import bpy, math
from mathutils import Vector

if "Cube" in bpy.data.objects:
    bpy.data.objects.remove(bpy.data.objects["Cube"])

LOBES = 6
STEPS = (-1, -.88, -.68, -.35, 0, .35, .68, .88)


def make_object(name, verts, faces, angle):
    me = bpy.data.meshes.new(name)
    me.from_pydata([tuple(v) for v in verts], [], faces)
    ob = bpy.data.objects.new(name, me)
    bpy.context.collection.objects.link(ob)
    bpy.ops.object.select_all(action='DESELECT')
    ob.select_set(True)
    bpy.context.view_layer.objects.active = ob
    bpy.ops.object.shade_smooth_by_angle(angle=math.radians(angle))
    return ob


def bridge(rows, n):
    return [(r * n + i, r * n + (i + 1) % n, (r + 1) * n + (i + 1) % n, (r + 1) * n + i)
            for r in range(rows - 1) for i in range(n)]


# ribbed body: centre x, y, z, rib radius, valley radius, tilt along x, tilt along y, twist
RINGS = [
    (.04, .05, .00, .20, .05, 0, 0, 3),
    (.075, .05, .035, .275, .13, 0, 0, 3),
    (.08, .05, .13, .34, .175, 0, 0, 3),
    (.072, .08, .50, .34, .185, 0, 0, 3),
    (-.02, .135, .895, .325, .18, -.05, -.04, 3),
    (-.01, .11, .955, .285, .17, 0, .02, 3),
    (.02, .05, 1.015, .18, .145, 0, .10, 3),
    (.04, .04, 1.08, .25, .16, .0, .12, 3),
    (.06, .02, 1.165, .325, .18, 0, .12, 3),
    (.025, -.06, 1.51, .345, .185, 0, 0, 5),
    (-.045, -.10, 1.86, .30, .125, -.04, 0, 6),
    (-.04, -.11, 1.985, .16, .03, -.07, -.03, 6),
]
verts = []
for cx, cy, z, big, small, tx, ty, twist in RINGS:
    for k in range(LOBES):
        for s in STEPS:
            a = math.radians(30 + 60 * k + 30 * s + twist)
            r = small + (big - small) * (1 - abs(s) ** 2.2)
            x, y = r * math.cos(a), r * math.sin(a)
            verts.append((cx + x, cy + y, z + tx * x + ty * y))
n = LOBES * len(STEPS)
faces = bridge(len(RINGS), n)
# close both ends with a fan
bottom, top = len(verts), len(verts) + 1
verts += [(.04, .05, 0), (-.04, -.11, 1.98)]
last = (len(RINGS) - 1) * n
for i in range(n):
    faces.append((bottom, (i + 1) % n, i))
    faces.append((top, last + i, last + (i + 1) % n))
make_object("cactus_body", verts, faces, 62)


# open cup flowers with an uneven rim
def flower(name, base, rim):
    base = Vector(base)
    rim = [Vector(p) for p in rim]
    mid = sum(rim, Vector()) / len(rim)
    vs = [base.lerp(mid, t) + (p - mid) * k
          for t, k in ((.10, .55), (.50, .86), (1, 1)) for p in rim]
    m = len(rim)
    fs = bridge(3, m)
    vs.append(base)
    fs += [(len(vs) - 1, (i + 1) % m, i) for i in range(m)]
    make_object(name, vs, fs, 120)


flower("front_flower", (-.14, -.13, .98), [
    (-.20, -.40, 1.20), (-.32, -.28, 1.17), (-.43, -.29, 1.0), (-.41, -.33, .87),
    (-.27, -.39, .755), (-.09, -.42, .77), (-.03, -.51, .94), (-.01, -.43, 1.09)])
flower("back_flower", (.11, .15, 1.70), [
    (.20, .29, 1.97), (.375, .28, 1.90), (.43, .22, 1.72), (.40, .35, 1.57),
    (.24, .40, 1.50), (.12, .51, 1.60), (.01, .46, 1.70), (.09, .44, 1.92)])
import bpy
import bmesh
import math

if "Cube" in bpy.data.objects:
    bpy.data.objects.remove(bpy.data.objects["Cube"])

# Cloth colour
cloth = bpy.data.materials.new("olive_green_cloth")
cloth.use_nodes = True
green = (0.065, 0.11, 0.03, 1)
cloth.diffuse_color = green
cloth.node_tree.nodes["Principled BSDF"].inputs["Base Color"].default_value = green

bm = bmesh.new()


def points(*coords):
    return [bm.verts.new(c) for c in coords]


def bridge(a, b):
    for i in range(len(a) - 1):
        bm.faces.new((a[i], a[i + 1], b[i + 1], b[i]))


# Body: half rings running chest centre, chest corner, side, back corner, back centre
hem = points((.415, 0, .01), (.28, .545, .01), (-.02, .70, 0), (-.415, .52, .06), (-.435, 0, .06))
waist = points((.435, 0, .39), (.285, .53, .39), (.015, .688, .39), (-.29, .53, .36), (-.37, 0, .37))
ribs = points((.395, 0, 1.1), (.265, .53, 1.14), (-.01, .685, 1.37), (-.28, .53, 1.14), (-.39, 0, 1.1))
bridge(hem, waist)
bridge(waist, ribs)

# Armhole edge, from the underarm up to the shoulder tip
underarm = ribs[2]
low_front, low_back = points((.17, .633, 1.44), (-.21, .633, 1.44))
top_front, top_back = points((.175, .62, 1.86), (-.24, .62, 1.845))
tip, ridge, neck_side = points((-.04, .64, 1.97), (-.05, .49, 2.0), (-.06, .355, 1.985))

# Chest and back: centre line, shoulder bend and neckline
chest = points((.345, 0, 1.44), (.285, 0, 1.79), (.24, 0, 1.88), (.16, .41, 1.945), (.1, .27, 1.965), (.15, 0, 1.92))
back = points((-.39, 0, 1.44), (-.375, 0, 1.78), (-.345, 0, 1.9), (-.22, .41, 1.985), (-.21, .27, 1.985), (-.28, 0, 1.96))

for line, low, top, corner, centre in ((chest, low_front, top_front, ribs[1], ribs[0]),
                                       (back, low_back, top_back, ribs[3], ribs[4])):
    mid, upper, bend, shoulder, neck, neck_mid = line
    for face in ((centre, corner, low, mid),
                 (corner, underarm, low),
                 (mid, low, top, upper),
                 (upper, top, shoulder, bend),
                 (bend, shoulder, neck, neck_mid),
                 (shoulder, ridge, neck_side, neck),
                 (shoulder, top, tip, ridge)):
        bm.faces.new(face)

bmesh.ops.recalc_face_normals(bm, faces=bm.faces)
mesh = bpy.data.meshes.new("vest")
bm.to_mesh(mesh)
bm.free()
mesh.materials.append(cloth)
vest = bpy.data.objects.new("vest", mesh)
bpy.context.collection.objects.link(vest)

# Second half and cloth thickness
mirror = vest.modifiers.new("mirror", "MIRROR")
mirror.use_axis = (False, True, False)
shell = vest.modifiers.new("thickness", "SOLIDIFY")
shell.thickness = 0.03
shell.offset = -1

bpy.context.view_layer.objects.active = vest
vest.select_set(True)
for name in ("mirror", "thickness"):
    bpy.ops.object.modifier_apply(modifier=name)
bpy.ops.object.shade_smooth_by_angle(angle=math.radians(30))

# [EXERCISE]
Could the entries above be output once more, exactly as they are?

# [ANSWER FOR THIS EXERCISE]
import bpy, math
from mathutils import Vector

if "Cube" in bpy.data.objects:
    bpy.data.objects.remove(bpy.data.objects["Cube"])

LOBES = 6
STEPS = (-1, -.88, -.68, -.35, 0, .35, .68, .88)


def make_object(name, verts, faces, angle):
    me = bpy.data.meshes.new(name)
    me.from_pydata([tuple(v) for v in verts], [], faces)
    ob = bpy.data.objects.new(name, me)
    bpy.context.collection.objects.link(ob)
    bpy.ops.object.select_all(action='DESELECT')
    ob.select_set(True)
    bpy.context.view_layer.objects.active = ob
    bpy.ops.object.shade_smooth_by_angle(angle=math.radians(angle))
    return ob


def bridge(rows, n):
    return [(r * n + i, r * n + (i + 1) % n, (r + 1) * n + (i + 1) % n, (r + 1) * n + i)
            for r in range(rows - 1) for i in range(n)]


# ribbed body: centre x, y, z, rib radius, valley radius, tilt along x, tilt along y, twist
RINGS = [
    (.04, .05, .00, .20, .05, 0, 0, 3),
    (.075, .05, .035, .275, .13, 0, 0, 3),
    (.08, .05, .13, .34, .175, 0, 0, 3),
    (.072, .08, .50, .34, .185, 0, 0, 3),
    (-.02, .135, .895, .325, .18, -.05, -.04, 3),
    (-.01, .11, .955, .285, .17, 0, .02, 3),
    (.02, .05, 1.015, .18, .145, 0, .10, 3),
    (.04, .04, 1.08, .25, .16, .0, .12, 3),
    (.06, .02, 1.165, .325, .18, 0, .12, 3),
    (.025, -.06, 1.51, .345, .185, 0, 0, 5),
    (-.045, -.10, 1.86, .30, .125, -.04, 0, 6),
    (-.04, -.11, 1.985, .16, .03, -.07, -.03, 6),
]
verts = []
for cx, cy, z, big, small, tx, ty, twist in RINGS:
    for k in range(LOBES):
        for s in STEPS:
            a = math.radians(30 + 60 * k + 30 * s + twist)
            r = small + (big - small) * (1 - abs(s) ** 2.2)
            x, y = r * math.cos(a), r * math.sin(a)
            verts.append((cx + x, cy + y, z + tx * x + ty * y))
n = LOBES * len(STEPS)
faces = bridge(len(RINGS), n)
# close both ends with a fan
bottom, top = len(verts), len(verts) + 1
verts += [(.04, .05, 0), (-.04, -.11, 1.98)]
last = (len(RINGS) - 1) * n
for i in range(n):
    faces.append((bottom, (i + 1) % n, i))
    faces.append((top, last + i, last + (i + 1) % n))
make_object("cactus_body", verts, faces, 62)


# open cup flowers with an uneven rim
def flower(name, base, rim):
    base = Vector(base)
    rim = [Vector(p) for p in rim]
    mid = sum(rim, Vector()) / len(rim)
    vs = [base.lerp(mid, t) + (p - mid) * k
          for t, k in ((.10, .55), (.50, .86), (1, 1)) for p in rim]
    m = len(rim)
    fs = bridge(3, m)
    vs.append(base)
    fs += [(len(vs) - 1, (i + 1) % m, i) for i in range(m)]
    make_object(name, vs, fs, 120)


flower("front_flower", (-.14, -.13, .98), [
    (-.20, -.40, 1.20), (-.32, -.28, 1.17), (-.43, -.29, 1.0), (-.41, -.33, .87),
    (-.27, -.39, .755), (-.09, -.42, .77), (-.03, -.51, .94), (-.01, -.43, 1.09)])
flower("back_flower", (.11, .15, 1.70), [
    (.20, .29, 1.97), (.375, .28, 1.90), (.43, .22, 1.72), (.40, .35, 1.57),
    (.24, .40, 1.50), (.12, .51, 1.60), (.01, .46, 1.70), (.09, .44, 1.92)])
import bpy
import bmesh
import math

if "Cube" in bpy.data.objects:
    bpy.data.objects.remove(bpy.data.objects["Cube"])

# Cloth colour
cloth = bpy.data.materials.new("olive_green_cloth")
cloth.use_nodes = True
green = (0.065, 0.11, 0.03, 1)
cloth.diffuse_color = green
cloth.node_tree.nodes["Principled BSDF"].inputs["Base Color"].default_value = green

bm = bmesh.new()


def points(*coords):
    return [bm.verts.new(c) for c in coords]


def bridge(a, b):
    for i in range(len(a) - 1):
        bm.faces.new((a[i], a[i + 1], b[i + 1], b[i]))


# Body: half rings running chest centre, chest corner, side, back corner, back centre
hem = points((.415, 0, .01), (.28, .545, .01), (-.02, .70, 0), (-.415, .52, .06), (-.435, 0, .06))
waist = points((.435, 0, .39), (.285, .53, .39), (.015, .688, .39), (-.29, .53, .36), (-.37, 0, .37))
ribs = points((.395, 0, 1.1), (.265, .53, 1.14), (-.01, .685, 1.37), (-.28, .53, 1.14), (-.39, 0, 1.1))
bridge(hem, waist)
bridge(waist, ribs)

# Armhole edge, from the underarm up to the shoulder tip
underarm = ribs[2]
low_front, low_back = points((.17, .633, 1.44), (-.21, .633, 1.44))
top_front, top_back = points((.175, .62, 1.86), (-.24, .62, 1.845))
tip, ridge, neck_side = points((-.04, .64, 1.97), (-.05, .49, 2.0), (-.06, .355, 1.985))

# Chest and back: centre line, shoulder bend and neckline
chest = points((.345, 0, 1.44), (.285, 0, 1.79), (.24, 0, 1.88), (.16, .41, 1.945), (.1, .27, 1.965), (.15, 0, 1.92))
back = points((-.39, 0, 1.44), (-.375, 0, 1.78), (-.345, 0, 1.9), (-.22, .41, 1.985), (-.21, .27, 1.985), (-.28, 0, 1.96))

for line, low, top, corner, centre in ((chest, low_front, top_front, ribs[1], ribs[0]),
                                       (back, low_back, top_back, ribs[3], ribs[4])):
    mid, upper, bend, shoulder, neck, neck_mid = line
    for face in ((centre, corner, low, mid),
                 (corner, underarm, low),
                 (mid, low, top, upper),
                 (upper, top, shoulder, bend),
                 (bend, shoulder, neck, neck_mid),
                 (shoulder, ridge, neck_side, neck),
                 (shoulder, top, tip, ridge)):
        bm.faces.new(face)

bmesh.ops.recalc_face_normals(bm, faces=bm.faces)
mesh = bpy.data.meshes.new("vest")
bm.to_mesh(mesh)
bm.free()
mesh.materials.append(cloth)
vest = bpy.data.objects.new("vest", mesh)
bpy.context.collection.objects.link(vest)

# Second half and cloth thickness
mirror = vest.modifiers.new("mirror", "MIRROR")
mirror.use_axis = (False, True, False)
shell = vest.modifiers.new("thickness", "SOLIDIFY")
shell.thickness = 0.03
shell.offset = -1

bpy.context.view_layer.objects.active = vest
vest.select_set(True)
for name in ("mirror", "thickness"):
    bpy.ops.object.modifier_apply(modifier=name)
bpy.ops.object.shade_smooth_by_angle(angle=math.radians(30))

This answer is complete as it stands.